Dataset entries:
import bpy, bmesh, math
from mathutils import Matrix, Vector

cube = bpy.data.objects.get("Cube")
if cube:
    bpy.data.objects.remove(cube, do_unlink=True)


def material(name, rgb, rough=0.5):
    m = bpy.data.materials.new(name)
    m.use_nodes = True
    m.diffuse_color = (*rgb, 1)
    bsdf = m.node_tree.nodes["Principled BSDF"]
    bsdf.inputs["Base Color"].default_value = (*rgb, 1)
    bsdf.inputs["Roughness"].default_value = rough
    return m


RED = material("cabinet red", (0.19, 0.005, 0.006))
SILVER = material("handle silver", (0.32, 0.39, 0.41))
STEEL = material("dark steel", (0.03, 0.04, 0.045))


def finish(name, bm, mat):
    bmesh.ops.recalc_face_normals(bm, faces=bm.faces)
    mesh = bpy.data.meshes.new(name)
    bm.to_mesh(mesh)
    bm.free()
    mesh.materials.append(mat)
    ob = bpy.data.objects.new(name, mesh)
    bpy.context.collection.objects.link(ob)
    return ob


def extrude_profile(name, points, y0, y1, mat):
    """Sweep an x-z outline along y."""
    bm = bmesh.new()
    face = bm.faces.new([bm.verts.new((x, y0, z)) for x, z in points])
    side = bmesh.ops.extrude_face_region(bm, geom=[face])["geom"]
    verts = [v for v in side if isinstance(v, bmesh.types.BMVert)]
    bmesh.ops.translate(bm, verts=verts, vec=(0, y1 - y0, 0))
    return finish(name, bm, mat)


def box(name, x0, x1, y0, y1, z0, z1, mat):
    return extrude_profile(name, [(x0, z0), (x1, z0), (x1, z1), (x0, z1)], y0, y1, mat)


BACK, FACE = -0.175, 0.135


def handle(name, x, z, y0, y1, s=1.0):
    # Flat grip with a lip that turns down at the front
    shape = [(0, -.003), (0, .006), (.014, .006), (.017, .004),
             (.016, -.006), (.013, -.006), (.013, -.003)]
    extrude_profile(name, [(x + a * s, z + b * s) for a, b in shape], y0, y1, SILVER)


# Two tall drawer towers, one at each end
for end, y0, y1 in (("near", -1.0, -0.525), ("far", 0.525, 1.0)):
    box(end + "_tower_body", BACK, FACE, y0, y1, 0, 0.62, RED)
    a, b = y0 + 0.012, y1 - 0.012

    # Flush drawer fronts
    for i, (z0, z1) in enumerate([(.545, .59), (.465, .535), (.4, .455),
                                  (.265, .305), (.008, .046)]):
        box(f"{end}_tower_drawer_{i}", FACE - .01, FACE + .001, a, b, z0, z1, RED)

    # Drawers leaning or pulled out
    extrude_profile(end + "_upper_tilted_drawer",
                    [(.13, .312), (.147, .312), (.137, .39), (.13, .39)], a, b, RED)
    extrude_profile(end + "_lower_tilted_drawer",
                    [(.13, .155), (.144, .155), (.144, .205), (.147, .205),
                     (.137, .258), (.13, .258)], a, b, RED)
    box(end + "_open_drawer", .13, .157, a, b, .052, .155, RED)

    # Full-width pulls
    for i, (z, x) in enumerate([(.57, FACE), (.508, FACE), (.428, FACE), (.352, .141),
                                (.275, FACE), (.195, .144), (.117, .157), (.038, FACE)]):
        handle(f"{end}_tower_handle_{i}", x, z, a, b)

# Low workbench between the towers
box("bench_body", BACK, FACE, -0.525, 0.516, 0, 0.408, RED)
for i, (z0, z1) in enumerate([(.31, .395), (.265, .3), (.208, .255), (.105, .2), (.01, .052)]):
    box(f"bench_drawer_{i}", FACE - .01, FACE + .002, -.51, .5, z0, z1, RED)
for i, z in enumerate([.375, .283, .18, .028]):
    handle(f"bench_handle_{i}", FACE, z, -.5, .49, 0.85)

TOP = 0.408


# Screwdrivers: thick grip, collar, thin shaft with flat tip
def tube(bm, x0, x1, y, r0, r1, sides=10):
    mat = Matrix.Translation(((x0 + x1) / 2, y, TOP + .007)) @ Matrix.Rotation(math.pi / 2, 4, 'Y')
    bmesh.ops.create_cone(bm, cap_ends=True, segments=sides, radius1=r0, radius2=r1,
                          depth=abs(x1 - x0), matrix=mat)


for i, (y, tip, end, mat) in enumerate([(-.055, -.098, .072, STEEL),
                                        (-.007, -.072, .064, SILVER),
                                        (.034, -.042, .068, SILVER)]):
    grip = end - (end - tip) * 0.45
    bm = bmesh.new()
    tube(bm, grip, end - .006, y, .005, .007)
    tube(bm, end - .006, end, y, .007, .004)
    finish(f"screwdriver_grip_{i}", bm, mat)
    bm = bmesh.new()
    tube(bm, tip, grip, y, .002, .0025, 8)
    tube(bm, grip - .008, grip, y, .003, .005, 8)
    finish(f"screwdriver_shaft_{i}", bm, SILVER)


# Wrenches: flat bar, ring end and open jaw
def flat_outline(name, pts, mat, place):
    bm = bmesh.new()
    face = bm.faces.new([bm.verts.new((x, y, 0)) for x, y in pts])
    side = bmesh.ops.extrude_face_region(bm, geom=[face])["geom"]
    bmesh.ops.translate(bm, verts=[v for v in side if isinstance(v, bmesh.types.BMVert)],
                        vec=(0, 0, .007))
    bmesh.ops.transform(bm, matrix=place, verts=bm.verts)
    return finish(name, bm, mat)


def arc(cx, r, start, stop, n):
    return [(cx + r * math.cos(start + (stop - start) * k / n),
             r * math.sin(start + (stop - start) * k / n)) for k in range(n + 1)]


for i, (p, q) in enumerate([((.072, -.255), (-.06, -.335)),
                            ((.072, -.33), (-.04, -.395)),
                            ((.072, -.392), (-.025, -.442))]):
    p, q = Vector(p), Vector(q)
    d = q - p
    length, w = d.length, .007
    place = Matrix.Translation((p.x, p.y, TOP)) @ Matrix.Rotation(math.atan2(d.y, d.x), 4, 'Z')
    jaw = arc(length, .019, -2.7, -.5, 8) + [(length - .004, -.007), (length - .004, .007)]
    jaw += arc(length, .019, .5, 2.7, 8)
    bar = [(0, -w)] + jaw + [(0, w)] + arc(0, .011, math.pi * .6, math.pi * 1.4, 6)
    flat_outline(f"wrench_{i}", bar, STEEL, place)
...
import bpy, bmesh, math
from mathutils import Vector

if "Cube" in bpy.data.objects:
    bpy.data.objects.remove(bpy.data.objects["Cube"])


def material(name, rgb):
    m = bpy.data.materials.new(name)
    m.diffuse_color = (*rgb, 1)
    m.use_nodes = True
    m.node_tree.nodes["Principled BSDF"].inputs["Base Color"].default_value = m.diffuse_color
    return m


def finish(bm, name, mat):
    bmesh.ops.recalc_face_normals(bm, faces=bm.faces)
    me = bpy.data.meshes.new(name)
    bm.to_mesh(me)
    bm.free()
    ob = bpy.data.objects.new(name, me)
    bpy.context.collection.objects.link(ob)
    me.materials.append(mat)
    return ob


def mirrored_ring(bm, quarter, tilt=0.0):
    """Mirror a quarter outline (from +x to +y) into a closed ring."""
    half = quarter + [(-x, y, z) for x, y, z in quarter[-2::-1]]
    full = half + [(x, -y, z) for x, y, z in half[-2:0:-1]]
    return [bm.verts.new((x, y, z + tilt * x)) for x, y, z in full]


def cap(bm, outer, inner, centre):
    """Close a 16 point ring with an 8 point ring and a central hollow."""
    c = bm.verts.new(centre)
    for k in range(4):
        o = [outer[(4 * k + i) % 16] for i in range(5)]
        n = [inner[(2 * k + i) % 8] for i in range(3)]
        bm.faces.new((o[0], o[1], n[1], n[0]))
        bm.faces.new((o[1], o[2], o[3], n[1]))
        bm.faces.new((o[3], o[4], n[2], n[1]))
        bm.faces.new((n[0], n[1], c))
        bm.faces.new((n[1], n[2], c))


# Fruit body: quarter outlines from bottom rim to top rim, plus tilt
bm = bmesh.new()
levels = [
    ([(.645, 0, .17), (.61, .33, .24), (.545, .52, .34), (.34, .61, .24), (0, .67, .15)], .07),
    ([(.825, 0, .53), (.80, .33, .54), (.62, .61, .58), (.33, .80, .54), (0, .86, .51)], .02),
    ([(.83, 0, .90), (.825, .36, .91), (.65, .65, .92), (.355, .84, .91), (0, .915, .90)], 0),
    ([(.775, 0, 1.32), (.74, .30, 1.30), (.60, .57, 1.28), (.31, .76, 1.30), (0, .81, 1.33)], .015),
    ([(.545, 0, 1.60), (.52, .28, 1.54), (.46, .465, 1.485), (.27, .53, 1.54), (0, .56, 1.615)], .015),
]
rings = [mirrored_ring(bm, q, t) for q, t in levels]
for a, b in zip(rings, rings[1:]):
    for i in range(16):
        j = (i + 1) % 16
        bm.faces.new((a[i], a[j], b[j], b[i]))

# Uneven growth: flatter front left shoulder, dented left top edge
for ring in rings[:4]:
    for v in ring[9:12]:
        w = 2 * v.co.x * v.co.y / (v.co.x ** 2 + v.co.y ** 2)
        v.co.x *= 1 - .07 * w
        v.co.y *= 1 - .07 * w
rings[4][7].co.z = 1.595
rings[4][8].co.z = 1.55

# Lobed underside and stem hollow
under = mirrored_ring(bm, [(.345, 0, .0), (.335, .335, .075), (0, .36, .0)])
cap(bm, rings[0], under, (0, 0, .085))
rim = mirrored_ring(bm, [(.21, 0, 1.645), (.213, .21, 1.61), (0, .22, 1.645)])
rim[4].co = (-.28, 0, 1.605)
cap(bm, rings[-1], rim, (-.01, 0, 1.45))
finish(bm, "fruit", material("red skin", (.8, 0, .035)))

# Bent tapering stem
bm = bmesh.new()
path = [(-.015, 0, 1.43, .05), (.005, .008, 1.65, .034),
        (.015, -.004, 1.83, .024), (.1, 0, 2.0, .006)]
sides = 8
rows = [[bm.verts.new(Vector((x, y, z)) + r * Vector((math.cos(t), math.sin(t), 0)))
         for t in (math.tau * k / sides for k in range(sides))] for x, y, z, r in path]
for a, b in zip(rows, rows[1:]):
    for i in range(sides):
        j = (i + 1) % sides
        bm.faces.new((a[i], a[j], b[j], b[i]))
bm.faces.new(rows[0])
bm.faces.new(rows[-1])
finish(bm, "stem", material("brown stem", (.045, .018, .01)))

The problem: Your answer should be one number: how many lines in the material above contain the string "range".

Your solution: 7